> Material to process:
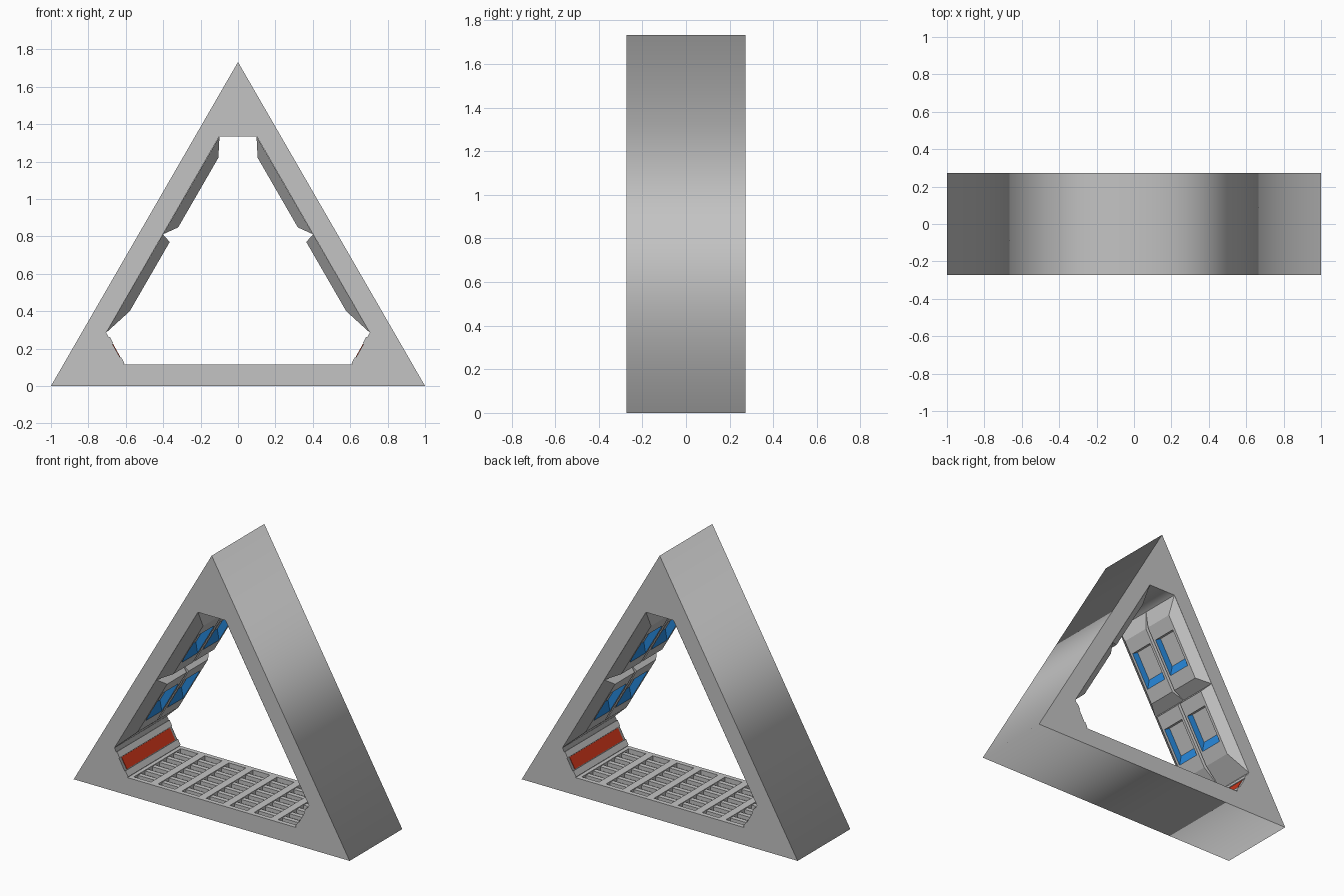
import bpy, bmesh
from mathutils import Vector

if "Cube" in bpy.data.objects:
    bpy.data.objects.remove(bpy.data.objects["Cube"])

D = 0.2725   # half depth along y


def material(name, rgb):
    m = bpy.data.materials.new(name)
    m.diffuse_color = (*rgb, 1)
    m.use_nodes = True
    m.node_tree.nodes["Principled BSDF"].inputs["Base Color"].default_value = m.diffuse_color
    return m


GREY = material("grey", (0.55, 0.55, 0.55))
BLUE = material("blue", (0.02, 0.25, 0.72))
RED = material("red", (0.60, 0.035, 0.01))


def finish(bm, name, mats, mirror=False):
    bmesh.ops.recalc_face_normals(bm, faces=bm.faces)
    me = bpy.data.meshes.new(name)
    bm.to_mesh(me)
    bm.free()
    ob = bpy.data.objects.new(name, me)
    bpy.context.collection.objects.link(ob)
    for m in mats:
        me.materials.append(m)
    if mirror:
        ob.modifiers.new("mirror", 'MIRROR').use_axis[0] = True
    return ob


def hexa(bm, pts):
    # closed box from 4 lower and 4 upper corners
    v = [bm.verts.new(p) for p in pts]
    for f in ((0, 1, 2, 3), (4, 5, 6, 7), (0, 1, 5, 4), (1, 2, 6, 5), (2, 3, 7, 6), (3, 0, 4, 7)):
        bm.faces.new([v[i] for i in f])


def box(bm, x0, x1, y0, y1, z0, z1):
    hexa(bm, [(x, y, z) for z in (z0, z1)
              for x, y in ((x0, y0), (x1, y0), (x1, y1), (x0, y1))])


# Triangular frame with a six-sided opening
FLOOR = 0.085
outer = [(-1, 0), (1, 0), (0, 1.732)]
half = [(0.61, FLOOR), (0.61, 0.115), (0.705, 0.285), (0.10, 1.335)]
inner = half + [(-x, z) for x, z in reversed(half)]
cu = bpy.data.curves.new("triangular_frame", 'CURVE')
cu.dimensions = '2D'
cu.fill_mode = 'BOTH'
cu.extrude = D
for ring in (outer, inner):
    sp = cu.splines.new('POLY')
    sp.points.add(len(ring) - 1)
    for p, (x, z) in zip(sp.points, ring):
        p.co = (x, z, 0, 1)
    sp.use_cyclic_u = True
cu.materials.append(GREY)
frame = bpy.data.objects.new("triangular_frame", cu)
frame.rotation_euler = (1.5707963, 0, 0)
bpy.context.collection.objects.link(frame)
bpy.context.view_layer.objects.active = frame
frame.select_set(True)
bpy.ops.object.convert(target='MESH')


# Wall coordinates: t up the left wall, y along depth, h out of the wall
def wall(t, y, h):
    return Vector((-0.705 + 0.5 * t + 0.866 * h, y, 0.285 + 0.866 * t - 0.5 * h))


def wall_panel(name, base_t, top_t, side):
    bm = bmesh.new()
    H, DEEP = 0.052, 0.007

    def loop(t0, t1, y0, y1, h):
        return [bm.verts.new(wall(t, side * y, h))
                for t, y in ((t0, y0), (t0, y1), (t1, y1), (t1, y0))]

    mid = sum(top_t) / 2
    loops = [loop(*base_t, 0, D, 0),                               # foot
             loop(*top_t, 0.010, 0.212, H),                        # raised edge
             loop(mid - 0.122, mid + 0.122, 0.028, 0.194, H),      # window rim
             loop(mid - 0.067, mid + 0.122, 0.030, 0.192, DEEP)]   # window floor
    bm.faces.new(loops[0])
    bm.faces.new(loops[3])
    for k in range(3):
        for i in range(4):
            j = (i + 1) % 4
            f = bm.faces.new((loops[k][i], loops[k][j], loops[k + 1][j], loops[k + 1][i]))
            # blue sill and sides in the window recess, grey top
            f.material_index = int(k == 2 and i != 2)
    finish(bm, name, [GREY, BLUE], True)


for row, base_t, top_t in (("lower", (0, 0.607), (0.162, 0.59)),
                           ("upper", (0.607, 1.212), (0.68, 1.11))):
    for col, side in (("front", -1), ("back", 1)):
        wall_panel(f"{row}_{col}_wall_panel", base_t, top_t, side)


# Bands on the slanted skirting: s runs down the slope, h out of it
def skirting(name, s0, s1, y, h, mat):
    bm = bmesh.new()

    def p(s, yy, hh):
        return (-0.705 + 0.095 * s + 0.873 * hh, yy, 0.285 - 0.17 * s + 0.488 * hh)
    hexa(bm, [p(s, yy, hh) for hh in (-0.002, h)
              for s, yy in ((s0, -y), (s1, -y), (s1, y), (s0, y))])
    finish(bm, name, [mat], True)


skirting("red_skirting_light", 0.36, 0.76, 0.25, 0.003, RED)
skirting("upper_skirting_trim", 0.14, 0.34, D, 0.006, GREY)
skirting("lower_skirting_trim", 0.78, 0.98, D, 0.006, GREY)

# Floor grating: beams across the passage with short rungs between
TOP, X, CELLS, RUNGS = 0.115, 0.61, 7, 7
bm = bmesh.new()
pitch = 2 * X / CELLS
for i in range(CELLS + 1):
    c = -X + i * pitch
    box(bm, max(c - 0.025, -X), min(c + 0.025, X), -D, D, FLOOR - 0.002, TOP)
finish(bm, "floor_beams", [GREY])

bm = bmesh.new()
step = (2 * D - 0.03) / RUNGS
for i in range(CELLS):
    a = -X + i * pitch + 0.025
    b = a + pitch - 0.05
    for j in range(RUNGS + 1):
        y = -D + 0.015 + j * step
        end = j in (0, RUNGS)
        box(bm, a, b, y - 0.015, y + 0.015, FLOOR - 0.002, TOP if end else TOP - 0.006)
finish(bm, "floor_rungs", [GREY])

> Exercise directions: Print the line containing "# Floor grating: beams" and every line after it to the end of the records above, exactly as written, and nothing else.

> Result:
# Floor grating: beams across the passage with short rungs between
TOP, X, CELLS, RUNGS = 0.115, 0.61, 7, 7
bm = bmesh.new()
pitch = 2 * X / CELLS
for i in range(CELLS + 1):
    c = -X + i * pitch
    box(bm, max(c - 0.025, -X), min(c + 0.025, X), -D, D, FLOOR - 0.002, TOP)
finish(bm, "floor_beams", [GREY])

bm = bmesh.new()
step = (2 * D - 0.03) / RUNGS
for i in range(CELLS):
    a = -X + i * pitch + 0.025
    b = a + pitch - 0.05
    for j in range(RUNGS + 1):
        y = -D + 0.015 + j * step
        end = j in (0, RUNGS)
        box(bm, a, b, y - 0.015, y + 0.015, FLOOR - 0.002, TOP if end else TOP - 0.006)
finish(bm, "floor_rungs", [GREY])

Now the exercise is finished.